START Data for this exercise

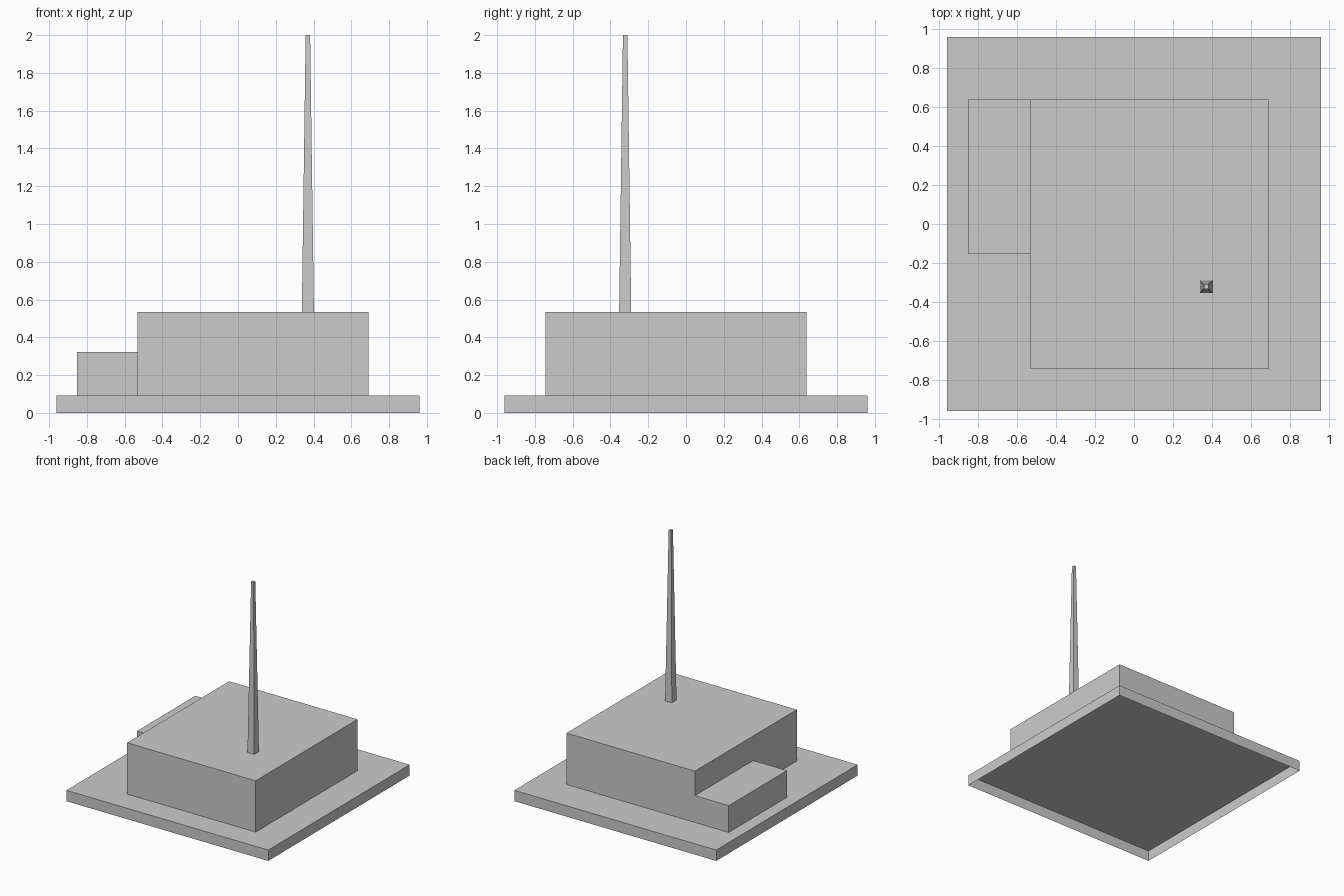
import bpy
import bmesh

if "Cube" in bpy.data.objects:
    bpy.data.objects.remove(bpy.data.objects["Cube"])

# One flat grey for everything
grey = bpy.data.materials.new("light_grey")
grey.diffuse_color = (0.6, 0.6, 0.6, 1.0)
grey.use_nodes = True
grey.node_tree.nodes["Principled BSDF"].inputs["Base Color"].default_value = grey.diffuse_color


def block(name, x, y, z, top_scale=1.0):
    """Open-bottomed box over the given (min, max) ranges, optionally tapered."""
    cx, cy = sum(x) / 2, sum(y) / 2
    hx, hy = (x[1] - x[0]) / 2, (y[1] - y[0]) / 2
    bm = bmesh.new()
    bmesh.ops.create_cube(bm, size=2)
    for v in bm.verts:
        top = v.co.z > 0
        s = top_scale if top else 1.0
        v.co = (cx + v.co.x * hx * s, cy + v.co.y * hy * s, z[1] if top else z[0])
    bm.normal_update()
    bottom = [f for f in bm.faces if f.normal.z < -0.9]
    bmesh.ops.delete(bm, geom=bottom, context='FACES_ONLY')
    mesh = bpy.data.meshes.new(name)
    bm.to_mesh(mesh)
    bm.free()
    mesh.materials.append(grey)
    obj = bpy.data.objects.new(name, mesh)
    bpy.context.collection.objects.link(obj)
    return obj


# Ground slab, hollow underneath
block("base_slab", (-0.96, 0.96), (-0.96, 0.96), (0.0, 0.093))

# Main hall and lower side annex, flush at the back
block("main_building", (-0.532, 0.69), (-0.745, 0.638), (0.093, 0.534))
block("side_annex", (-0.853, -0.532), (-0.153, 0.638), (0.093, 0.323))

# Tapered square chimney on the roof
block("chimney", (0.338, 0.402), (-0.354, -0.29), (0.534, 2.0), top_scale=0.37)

END Data for this exercise
START Data for this exercise

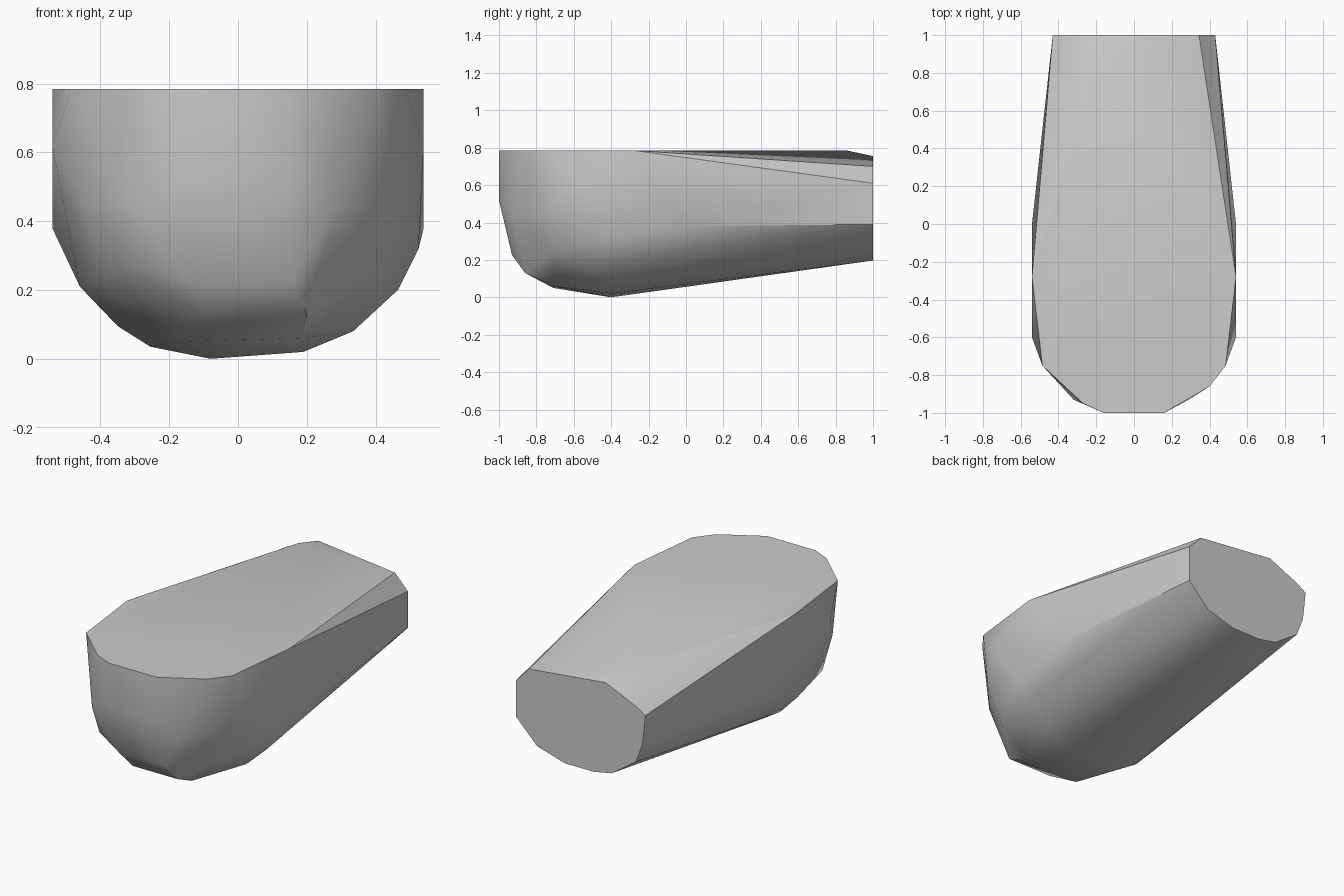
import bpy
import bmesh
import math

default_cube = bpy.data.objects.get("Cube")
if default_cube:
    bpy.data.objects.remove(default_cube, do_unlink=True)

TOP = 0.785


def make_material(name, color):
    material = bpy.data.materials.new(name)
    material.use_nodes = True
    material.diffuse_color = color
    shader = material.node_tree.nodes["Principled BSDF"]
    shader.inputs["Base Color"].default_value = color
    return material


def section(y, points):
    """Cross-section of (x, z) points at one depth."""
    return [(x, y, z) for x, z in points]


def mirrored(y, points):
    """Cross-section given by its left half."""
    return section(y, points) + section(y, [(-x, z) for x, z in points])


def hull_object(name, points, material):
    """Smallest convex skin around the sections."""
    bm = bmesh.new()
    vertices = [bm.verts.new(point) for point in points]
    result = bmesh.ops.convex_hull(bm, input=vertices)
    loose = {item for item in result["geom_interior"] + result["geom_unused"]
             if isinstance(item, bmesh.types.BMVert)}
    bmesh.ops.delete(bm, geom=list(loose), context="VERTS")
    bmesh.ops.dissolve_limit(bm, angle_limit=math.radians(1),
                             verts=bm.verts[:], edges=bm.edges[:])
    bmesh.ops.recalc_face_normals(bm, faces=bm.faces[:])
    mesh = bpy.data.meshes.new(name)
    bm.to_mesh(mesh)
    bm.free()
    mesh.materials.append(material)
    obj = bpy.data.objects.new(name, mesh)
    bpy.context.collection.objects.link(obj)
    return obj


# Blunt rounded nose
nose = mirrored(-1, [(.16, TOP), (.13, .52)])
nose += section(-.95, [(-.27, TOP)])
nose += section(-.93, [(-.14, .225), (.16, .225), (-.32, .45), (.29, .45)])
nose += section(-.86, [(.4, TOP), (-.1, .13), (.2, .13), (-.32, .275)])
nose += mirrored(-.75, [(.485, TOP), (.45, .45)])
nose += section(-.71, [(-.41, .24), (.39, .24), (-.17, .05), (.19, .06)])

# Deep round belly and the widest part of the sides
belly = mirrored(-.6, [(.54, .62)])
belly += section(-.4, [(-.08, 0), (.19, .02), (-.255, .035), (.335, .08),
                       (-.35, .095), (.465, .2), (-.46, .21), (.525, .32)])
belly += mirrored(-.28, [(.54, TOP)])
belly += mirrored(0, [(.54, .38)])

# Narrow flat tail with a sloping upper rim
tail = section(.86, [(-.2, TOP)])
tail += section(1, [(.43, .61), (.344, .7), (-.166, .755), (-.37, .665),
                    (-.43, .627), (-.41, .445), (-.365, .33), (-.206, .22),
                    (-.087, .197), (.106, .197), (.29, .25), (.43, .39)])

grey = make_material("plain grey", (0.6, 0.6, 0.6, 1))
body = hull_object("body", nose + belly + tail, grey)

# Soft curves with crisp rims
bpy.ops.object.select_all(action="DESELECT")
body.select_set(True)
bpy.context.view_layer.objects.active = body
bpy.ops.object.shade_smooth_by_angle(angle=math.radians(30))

END Data for this exercise
START Data for this exercise

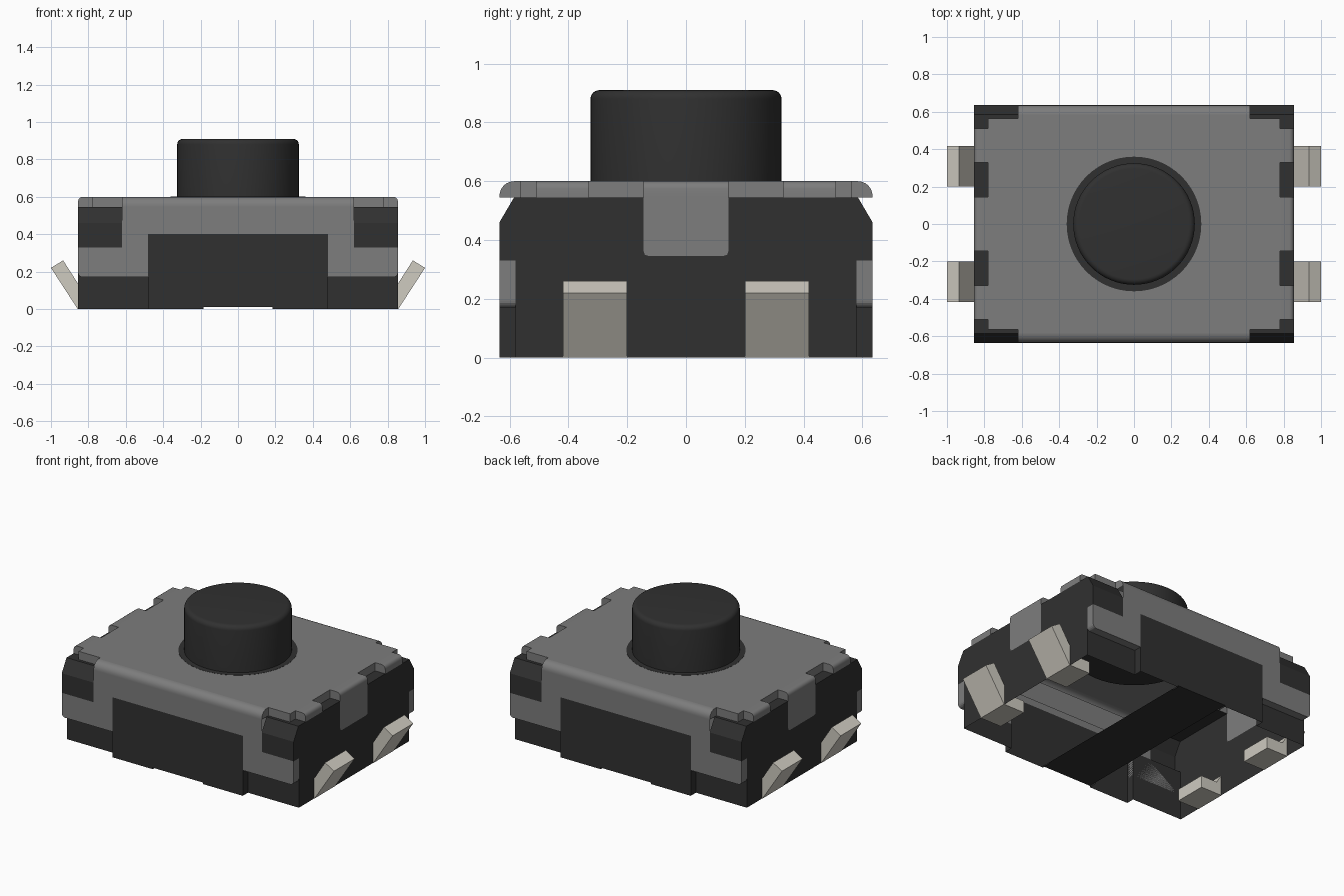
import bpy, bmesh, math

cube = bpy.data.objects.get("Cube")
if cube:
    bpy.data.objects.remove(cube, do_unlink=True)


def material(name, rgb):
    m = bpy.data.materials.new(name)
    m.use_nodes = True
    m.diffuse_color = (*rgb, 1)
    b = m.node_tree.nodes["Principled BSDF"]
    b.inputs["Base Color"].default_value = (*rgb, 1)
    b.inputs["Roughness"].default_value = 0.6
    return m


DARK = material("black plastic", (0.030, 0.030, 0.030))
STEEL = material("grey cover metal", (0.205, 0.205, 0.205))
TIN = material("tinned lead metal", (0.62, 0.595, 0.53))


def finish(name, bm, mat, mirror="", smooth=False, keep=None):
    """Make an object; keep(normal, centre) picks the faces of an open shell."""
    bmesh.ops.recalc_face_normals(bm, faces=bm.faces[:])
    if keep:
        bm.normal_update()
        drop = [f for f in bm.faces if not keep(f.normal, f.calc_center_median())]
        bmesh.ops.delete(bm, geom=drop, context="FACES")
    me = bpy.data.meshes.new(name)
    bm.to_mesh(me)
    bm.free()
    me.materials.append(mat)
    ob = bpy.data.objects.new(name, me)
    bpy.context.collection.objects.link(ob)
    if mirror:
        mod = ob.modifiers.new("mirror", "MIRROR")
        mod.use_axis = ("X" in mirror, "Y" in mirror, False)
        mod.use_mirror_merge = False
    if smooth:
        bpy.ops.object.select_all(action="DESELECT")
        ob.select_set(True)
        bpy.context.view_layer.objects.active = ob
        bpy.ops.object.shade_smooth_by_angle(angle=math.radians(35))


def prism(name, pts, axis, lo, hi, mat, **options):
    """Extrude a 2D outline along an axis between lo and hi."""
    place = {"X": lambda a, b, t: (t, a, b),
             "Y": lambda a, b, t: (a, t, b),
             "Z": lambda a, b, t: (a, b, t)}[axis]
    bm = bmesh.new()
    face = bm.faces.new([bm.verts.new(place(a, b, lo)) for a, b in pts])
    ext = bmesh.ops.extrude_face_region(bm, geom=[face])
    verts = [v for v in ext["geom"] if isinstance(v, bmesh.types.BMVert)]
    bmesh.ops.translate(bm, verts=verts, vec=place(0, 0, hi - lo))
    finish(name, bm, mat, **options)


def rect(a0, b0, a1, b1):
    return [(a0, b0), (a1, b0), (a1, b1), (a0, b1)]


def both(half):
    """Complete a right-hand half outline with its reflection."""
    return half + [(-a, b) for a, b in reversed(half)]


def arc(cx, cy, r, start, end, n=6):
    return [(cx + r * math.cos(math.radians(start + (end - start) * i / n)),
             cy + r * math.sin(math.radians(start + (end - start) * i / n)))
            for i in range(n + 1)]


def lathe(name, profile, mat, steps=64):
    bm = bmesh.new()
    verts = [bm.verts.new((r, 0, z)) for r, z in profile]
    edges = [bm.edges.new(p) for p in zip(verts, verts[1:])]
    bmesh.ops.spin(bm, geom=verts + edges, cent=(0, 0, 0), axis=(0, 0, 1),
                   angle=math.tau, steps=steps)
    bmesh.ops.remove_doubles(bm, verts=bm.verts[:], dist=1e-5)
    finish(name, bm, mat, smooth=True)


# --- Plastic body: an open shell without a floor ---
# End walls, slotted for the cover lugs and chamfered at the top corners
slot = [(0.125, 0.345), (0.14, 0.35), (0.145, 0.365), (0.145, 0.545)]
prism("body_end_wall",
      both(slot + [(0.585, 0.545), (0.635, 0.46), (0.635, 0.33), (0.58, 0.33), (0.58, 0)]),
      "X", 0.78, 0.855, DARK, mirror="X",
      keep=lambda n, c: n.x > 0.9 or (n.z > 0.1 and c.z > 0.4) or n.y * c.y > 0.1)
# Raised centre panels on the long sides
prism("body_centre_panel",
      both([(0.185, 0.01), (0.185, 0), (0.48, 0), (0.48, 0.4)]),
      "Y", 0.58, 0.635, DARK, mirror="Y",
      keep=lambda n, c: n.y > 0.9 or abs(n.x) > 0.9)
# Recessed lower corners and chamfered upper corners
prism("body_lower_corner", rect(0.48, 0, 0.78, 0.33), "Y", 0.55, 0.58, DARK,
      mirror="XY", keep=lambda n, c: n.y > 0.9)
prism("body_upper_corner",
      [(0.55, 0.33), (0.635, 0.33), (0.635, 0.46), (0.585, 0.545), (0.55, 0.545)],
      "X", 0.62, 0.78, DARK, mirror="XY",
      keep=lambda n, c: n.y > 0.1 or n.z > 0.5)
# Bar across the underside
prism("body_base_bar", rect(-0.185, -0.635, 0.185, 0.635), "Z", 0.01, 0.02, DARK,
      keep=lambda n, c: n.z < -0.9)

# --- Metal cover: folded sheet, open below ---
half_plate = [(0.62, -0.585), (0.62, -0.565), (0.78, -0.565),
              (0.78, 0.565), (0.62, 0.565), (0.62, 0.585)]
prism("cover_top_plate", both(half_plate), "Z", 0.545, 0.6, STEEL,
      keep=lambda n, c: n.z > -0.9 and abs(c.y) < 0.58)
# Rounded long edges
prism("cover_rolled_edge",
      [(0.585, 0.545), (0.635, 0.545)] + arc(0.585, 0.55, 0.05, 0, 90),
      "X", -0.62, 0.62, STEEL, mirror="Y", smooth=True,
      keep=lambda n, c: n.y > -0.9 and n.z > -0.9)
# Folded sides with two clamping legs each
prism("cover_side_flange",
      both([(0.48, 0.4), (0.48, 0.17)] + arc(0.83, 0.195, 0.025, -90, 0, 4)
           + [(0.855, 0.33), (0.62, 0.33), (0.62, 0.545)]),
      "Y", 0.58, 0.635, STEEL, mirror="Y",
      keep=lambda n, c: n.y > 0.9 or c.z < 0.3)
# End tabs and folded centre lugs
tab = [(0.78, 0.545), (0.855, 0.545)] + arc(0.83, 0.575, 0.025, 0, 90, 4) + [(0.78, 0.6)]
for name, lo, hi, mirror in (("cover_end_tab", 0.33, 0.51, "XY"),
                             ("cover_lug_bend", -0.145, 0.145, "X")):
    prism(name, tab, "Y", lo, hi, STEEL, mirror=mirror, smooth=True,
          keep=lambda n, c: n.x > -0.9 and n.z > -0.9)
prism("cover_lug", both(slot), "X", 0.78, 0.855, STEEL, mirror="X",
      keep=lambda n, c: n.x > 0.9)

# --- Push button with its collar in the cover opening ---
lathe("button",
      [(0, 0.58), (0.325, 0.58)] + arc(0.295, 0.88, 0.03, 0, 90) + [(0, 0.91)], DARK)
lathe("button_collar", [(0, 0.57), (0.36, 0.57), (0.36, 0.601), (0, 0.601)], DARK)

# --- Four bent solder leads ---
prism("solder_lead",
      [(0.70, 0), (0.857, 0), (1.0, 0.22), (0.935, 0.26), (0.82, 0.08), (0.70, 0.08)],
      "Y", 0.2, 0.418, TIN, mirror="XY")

END Data for this exercise

**Description of the task:** Reply with one number only: the count of lines in the entries that contain "True".

**Output of the exercise:** 10